Potentially explosive situation in the gold market.

Disclaimer: I am not a gold bug, nor do I think gold is money or any other kind of nonsense like that. However, I am a trader and when I see a potentially explosive situation like the one in gold right now I have to act on it.

Newsflash: Gold producers (a.k.a. "commercials" in the parlance of futures trading) are massively, massively, over-hedged (short) gold right now.

I started looking at Comex warehouse stocks of gold. You can get it here at this link.

You will see that there is a total of 8.6 million ounces of gold in Comex warehouses. That's equivalent to 86,000 contracts of gold. (Each contract being 100 ounces.)

The problem is, commercials are short 157,000 contracts of gold and "net short" 140,000 contracts. That means there's only enough physical gold to "cover" about 62% of their position.

It also means the market is unbelievably vulnerable to a "squeeze" if someone big enough were to undertake it and it wouldn't take much. Purchasing 50,000 contracts of gold would cost roughly $61 million. (Or, much less, on margin). Any big hedge fund could do that easily. That would put the commercials in a position where they would be unable to cover their shorts with the amount of physical gold on hand.

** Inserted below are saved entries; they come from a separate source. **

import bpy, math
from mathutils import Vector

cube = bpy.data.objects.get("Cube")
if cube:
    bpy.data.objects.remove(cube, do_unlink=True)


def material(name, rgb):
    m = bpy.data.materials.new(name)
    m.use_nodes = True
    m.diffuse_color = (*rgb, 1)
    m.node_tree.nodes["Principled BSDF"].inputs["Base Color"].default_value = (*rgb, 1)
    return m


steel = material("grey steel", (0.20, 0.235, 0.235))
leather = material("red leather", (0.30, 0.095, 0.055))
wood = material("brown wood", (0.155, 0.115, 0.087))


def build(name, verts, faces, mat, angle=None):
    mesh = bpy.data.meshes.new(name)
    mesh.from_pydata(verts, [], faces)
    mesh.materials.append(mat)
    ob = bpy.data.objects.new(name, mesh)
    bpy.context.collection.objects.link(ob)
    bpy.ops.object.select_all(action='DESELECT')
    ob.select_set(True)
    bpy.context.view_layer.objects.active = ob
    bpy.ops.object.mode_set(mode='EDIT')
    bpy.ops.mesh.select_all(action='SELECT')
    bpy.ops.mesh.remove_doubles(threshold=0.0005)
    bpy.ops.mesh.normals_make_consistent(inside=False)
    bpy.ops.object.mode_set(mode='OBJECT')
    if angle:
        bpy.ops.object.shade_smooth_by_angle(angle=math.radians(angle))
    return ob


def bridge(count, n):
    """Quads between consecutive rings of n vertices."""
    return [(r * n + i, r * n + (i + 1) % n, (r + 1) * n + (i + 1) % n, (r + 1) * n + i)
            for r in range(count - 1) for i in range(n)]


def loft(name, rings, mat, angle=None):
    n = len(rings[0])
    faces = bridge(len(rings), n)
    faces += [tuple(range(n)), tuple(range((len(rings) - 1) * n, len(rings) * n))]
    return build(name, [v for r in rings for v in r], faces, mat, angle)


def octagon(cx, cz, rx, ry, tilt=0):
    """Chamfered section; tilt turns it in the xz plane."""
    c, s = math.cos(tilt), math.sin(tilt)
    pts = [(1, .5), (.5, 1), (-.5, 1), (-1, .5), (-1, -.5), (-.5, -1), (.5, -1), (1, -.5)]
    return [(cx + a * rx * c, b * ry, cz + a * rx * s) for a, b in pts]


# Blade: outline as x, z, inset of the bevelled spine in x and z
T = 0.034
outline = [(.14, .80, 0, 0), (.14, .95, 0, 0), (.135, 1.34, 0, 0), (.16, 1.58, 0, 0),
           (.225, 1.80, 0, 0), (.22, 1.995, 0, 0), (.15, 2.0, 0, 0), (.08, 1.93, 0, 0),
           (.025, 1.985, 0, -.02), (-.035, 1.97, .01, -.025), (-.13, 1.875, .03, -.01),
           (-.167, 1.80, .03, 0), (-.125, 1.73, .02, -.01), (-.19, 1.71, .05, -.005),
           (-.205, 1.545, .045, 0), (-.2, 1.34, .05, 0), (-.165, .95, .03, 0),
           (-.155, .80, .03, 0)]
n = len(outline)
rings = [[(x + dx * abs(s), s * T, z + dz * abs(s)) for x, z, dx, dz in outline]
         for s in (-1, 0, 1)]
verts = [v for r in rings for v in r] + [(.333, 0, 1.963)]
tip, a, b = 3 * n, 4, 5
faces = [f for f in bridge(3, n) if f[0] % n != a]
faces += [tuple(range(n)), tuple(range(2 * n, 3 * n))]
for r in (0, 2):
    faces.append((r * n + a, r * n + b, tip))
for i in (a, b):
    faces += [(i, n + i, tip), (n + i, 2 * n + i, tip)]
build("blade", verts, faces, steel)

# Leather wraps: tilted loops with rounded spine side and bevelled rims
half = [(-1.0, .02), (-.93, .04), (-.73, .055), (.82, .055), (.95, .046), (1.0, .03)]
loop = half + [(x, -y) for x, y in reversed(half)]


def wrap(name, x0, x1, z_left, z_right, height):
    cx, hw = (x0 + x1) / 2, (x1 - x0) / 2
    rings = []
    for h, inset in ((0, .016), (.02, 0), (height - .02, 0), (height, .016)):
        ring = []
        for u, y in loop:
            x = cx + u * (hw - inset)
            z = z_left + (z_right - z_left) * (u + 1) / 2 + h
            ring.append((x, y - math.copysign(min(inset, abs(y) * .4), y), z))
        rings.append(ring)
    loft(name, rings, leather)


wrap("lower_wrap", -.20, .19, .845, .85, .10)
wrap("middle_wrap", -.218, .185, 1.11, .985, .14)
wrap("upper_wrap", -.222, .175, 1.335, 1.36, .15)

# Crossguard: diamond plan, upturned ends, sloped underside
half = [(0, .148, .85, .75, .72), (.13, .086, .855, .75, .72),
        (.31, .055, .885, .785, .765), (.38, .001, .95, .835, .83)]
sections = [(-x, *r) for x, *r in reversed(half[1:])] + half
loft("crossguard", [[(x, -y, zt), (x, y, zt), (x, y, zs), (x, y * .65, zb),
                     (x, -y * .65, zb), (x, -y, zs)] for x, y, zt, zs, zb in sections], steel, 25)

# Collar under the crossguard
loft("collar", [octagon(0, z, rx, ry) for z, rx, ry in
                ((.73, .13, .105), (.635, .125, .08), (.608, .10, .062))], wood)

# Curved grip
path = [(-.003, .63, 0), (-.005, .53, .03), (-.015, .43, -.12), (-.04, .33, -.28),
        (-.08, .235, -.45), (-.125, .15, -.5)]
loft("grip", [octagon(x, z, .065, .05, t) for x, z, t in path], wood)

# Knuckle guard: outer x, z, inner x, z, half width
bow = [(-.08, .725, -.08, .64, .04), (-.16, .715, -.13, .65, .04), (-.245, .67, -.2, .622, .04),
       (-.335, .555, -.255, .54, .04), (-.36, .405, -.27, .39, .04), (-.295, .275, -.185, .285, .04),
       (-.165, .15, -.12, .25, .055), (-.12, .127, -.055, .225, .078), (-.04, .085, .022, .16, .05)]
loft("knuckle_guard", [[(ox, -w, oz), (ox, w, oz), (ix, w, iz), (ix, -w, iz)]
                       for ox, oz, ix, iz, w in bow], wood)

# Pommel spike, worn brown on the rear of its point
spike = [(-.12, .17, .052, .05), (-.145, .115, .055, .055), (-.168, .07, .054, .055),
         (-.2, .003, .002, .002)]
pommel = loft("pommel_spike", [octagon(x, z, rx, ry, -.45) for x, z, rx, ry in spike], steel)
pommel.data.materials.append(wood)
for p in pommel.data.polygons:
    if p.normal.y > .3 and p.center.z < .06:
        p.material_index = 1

Too bad I wasn't running a big hedge fund. It would be fun to put the squeeze on these guys.

And by the way, why are the commercials so short, anyway? You look at the gold "curve" and a hedge one year out (long spot, short futures one year out) yields you a whopping 1.3%. That's equal to a one-year T-Bill when you account for storage and other costs. Why bother?

Yet they call these guys "smart money?" They're idiots. I can run a better gold mining operation.

This situation can't last. I remember the last time producers were so heavily hedged (short). That was in the mid-1990s when they were selling like mad at $265 an ounce. What happened after? Gold ran up nearly $1700 an ounce.

1 comment:

Andrew Anderson said...

Gold ran up nearly $1700 an ounce. Mike Norman

The Fed should never buy private assets and that includes anyone's favorite shiny metals.

So a good run up in the price of gold would be a good opportunity to finance an equal fiat distribution to all US citizens by selling what gold the Fed owns and, of course, never buying it back.